Task instructions ▸
For the records that follow, work out how many lines include "side" and give only that count.

Information ▸
↓↓↓
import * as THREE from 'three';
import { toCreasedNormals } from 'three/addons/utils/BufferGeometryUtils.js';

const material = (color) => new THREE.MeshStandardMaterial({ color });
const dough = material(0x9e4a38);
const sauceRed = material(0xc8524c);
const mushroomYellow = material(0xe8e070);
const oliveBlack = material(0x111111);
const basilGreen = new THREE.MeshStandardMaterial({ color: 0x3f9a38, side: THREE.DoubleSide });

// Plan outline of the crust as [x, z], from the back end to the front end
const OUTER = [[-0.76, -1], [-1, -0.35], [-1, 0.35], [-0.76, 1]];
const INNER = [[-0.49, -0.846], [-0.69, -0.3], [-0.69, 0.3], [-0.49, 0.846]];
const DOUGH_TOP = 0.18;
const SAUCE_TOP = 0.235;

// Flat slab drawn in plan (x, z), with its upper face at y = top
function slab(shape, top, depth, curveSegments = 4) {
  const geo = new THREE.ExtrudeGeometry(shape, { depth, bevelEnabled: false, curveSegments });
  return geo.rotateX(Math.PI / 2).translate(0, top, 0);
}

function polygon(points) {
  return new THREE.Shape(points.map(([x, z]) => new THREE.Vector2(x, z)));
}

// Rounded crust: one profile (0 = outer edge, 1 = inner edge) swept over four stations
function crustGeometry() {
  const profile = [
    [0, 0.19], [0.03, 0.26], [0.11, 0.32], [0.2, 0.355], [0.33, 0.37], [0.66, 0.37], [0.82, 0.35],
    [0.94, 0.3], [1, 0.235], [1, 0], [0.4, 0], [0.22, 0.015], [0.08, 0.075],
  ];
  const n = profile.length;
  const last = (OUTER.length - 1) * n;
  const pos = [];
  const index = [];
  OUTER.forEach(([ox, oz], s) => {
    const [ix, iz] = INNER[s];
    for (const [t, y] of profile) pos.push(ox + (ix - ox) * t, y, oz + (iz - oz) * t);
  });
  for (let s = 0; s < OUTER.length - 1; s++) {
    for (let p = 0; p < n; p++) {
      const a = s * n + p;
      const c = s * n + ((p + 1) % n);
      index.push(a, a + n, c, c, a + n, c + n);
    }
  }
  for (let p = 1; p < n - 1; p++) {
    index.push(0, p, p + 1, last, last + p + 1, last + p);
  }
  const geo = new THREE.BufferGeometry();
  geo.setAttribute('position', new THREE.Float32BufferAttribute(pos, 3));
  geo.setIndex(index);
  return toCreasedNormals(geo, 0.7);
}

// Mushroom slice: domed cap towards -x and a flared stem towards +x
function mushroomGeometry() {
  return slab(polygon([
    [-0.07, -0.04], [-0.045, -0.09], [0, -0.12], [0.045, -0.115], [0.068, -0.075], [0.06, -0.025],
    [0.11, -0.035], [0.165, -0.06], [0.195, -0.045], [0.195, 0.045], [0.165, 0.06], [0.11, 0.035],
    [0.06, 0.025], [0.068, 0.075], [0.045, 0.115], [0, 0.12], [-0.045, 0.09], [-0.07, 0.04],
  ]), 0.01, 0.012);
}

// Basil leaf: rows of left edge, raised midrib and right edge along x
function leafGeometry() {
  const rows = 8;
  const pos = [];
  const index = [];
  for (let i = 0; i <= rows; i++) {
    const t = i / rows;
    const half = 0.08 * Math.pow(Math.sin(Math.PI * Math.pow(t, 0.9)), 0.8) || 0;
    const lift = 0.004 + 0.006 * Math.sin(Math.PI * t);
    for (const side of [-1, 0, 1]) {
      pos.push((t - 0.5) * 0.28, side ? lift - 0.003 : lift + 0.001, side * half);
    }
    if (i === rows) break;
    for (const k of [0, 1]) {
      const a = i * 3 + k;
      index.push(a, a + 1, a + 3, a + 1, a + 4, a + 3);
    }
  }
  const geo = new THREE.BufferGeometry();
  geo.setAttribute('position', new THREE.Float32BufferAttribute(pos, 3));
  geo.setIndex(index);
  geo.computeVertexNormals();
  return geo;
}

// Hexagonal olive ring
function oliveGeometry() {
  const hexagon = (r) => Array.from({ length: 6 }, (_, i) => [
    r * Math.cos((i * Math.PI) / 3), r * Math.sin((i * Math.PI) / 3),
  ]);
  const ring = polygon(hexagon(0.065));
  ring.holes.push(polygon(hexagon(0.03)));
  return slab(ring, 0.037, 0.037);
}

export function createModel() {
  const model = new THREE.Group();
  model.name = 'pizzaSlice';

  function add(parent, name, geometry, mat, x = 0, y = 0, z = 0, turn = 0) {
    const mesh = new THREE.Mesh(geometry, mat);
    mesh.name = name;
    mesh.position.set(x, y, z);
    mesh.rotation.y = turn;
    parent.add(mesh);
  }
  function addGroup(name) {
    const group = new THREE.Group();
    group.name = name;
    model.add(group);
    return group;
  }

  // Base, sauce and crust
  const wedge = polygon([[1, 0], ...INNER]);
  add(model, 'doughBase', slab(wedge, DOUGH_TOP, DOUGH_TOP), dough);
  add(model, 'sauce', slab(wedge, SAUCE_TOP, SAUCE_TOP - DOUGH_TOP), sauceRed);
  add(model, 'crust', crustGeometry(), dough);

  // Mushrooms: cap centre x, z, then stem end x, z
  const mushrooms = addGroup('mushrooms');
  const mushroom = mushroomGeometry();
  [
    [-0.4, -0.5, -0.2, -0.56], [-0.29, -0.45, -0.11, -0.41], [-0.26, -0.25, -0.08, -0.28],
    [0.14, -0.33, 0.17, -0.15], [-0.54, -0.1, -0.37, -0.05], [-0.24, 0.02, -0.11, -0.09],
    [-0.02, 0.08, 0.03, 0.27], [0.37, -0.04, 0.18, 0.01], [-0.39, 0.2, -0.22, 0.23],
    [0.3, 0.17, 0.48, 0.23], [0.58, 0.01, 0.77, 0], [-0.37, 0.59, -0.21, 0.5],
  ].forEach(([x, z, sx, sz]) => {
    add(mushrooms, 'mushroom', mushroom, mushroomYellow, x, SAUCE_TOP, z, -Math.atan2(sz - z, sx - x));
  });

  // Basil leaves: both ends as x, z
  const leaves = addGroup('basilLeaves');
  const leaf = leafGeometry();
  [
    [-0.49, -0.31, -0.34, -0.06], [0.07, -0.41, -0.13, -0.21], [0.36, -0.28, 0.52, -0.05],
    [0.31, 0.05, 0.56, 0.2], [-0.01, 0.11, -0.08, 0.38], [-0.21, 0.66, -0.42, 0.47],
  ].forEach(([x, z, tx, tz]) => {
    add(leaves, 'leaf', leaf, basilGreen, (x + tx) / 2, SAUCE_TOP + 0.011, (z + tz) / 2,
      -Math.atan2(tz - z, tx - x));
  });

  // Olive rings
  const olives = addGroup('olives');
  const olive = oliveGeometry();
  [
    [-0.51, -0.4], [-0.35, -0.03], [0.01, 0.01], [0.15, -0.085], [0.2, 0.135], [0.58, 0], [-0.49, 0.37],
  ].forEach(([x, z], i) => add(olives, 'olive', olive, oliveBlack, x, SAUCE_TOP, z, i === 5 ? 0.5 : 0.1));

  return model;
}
↑↑↑
Answer space ▸
3